The data below holds a line containing "ring = [v for v in top.verts]" and a line containing "# Curved, tilted back rest"; please quote exactly those two lines and every line between them, and nothing else.

● **RECORDS SUPPLIED**:
*****

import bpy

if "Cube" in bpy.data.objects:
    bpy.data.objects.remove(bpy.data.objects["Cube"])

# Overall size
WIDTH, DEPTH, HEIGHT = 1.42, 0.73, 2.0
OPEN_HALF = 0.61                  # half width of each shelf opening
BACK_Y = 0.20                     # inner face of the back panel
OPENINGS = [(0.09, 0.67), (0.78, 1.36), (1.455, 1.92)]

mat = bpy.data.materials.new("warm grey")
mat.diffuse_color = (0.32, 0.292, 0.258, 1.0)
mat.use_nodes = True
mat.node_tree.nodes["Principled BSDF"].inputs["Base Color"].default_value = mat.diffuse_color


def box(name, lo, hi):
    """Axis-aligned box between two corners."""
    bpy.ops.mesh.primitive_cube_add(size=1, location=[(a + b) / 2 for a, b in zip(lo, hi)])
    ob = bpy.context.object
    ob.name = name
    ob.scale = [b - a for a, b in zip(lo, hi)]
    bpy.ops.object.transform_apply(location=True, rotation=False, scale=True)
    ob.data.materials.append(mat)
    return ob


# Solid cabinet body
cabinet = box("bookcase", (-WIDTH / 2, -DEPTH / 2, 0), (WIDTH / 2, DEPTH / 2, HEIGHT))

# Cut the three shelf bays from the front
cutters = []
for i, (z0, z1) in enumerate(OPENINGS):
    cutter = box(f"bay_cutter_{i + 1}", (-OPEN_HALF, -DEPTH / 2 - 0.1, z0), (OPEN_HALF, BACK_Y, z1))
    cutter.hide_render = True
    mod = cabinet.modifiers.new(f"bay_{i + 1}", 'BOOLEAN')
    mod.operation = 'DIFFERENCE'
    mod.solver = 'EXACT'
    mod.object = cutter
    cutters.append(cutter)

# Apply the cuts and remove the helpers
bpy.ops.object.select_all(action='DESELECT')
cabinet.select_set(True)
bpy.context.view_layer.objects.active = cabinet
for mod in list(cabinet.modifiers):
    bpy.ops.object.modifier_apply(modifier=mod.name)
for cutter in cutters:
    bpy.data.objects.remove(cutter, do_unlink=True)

*****

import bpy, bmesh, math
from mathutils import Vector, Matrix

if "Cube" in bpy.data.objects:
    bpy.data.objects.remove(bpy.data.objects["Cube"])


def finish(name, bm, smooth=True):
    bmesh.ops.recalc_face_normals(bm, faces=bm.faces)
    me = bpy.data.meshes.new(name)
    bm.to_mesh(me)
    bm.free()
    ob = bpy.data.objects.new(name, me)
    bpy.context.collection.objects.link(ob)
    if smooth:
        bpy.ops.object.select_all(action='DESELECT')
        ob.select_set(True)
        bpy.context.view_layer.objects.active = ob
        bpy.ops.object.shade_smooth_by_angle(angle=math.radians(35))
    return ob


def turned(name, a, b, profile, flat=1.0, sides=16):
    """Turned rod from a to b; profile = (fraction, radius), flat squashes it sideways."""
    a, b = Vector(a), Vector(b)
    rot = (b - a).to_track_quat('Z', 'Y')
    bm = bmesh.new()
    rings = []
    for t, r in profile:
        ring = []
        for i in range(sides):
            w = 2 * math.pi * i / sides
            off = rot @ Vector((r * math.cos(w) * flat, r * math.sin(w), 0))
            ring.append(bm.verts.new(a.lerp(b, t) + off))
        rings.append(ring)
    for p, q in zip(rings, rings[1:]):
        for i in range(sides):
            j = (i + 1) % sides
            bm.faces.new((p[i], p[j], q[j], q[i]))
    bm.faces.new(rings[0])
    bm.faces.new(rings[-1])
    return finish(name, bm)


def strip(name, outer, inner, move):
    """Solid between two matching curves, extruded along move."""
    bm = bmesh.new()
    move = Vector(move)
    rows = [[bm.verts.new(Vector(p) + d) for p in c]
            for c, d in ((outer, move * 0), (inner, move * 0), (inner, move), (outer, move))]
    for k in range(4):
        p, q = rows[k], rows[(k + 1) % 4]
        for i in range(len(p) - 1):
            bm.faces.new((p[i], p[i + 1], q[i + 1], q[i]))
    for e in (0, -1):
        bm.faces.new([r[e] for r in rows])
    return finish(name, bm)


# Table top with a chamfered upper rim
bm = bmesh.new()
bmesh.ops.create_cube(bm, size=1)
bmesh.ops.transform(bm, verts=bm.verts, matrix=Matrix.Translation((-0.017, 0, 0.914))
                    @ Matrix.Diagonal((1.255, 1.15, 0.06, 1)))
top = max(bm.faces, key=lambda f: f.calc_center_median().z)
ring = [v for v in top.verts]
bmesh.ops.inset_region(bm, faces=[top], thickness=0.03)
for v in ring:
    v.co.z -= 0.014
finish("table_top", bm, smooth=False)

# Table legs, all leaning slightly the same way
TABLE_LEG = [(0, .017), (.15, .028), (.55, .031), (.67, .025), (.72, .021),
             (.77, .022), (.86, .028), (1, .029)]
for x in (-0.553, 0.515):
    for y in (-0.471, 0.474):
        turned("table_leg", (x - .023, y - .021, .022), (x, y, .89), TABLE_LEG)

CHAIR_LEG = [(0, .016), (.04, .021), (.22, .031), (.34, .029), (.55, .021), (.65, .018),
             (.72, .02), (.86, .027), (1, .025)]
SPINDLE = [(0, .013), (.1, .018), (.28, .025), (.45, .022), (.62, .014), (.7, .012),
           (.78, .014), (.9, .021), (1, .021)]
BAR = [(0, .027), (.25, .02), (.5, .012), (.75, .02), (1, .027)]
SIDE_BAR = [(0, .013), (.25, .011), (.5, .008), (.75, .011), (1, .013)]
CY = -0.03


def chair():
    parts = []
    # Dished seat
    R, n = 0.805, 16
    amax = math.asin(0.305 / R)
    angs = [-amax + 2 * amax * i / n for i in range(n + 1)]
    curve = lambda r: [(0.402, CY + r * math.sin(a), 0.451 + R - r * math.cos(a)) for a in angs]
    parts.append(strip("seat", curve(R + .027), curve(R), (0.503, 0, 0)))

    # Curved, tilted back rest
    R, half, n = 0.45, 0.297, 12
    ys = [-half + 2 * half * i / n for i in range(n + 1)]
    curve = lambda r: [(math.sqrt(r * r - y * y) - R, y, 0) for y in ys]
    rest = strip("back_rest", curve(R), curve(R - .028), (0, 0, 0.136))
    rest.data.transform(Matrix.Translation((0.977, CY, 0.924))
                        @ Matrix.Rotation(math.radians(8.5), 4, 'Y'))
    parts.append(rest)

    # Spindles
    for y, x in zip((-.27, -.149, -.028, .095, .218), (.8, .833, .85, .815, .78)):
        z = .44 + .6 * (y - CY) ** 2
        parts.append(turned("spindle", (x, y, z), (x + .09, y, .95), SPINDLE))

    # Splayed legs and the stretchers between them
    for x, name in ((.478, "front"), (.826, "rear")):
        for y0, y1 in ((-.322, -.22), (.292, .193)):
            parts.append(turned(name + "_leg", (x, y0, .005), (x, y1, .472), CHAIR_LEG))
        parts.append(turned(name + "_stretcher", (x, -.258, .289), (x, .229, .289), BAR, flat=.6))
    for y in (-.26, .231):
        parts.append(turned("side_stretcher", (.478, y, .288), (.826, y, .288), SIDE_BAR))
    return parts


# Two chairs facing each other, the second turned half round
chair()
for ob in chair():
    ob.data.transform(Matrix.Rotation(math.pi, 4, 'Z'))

*****

● **TASK RESPONSE**:
ring = [v for v in top.verts]
bmesh.ops.inset_region(bm, faces=[top], thickness=0.03)
for v in ring:
    v.co.z -= 0.014
finish("table_top", bm, smooth=False)

# Table legs, all leaning slightly the same way
TABLE_LEG = [(0, .017), (.15, .028), (.55, .031), (.67, .025), (.72, .021),
             (.77, .022), (.86, .028), (1, .029)]
for x in (-0.553, 0.515):
    for y in (-0.471, 0.474):
        turned("table_leg", (x - .023, y - .021, .022), (x, y, .89), TABLE_LEG)

CHAIR_LEG = [(0, .016), (.04, .021), (.22, .031), (.34, .029), (.55, .021), (.65, .018),
             (.72, .02), (.86, .027), (1, .025)]
SPINDLE = [(0, .013), (.1, .018), (.28, .025), (.45, .022), (.62, .014), (.7, .012),
           (.78, .014), (.9, .021), (1, .021)]
BAR = [(0, .027), (.25, .02), (.5, .012), (.75, .02), (1, .027)]
SIDE_BAR = [(0, .013), (.25, .011), (.5, .008), (.75, .011), (1, .013)]
CY = -0.03


def chair():
    parts = []
    # Dished seat
    R, n = 0.805, 16
    amax = math.asin(0.305 / R)
    angs = [-amax + 2 * amax * i / n for i in range(n + 1)]
    curve = lambda r: [(0.402, CY + r * math.sin(a), 0.451 + R - r * math.cos(a)) for a in angs]
    parts.append(strip("seat", curve(R + .027), curve(R), (0.503, 0, 0)))

    # Curved, tilted back rest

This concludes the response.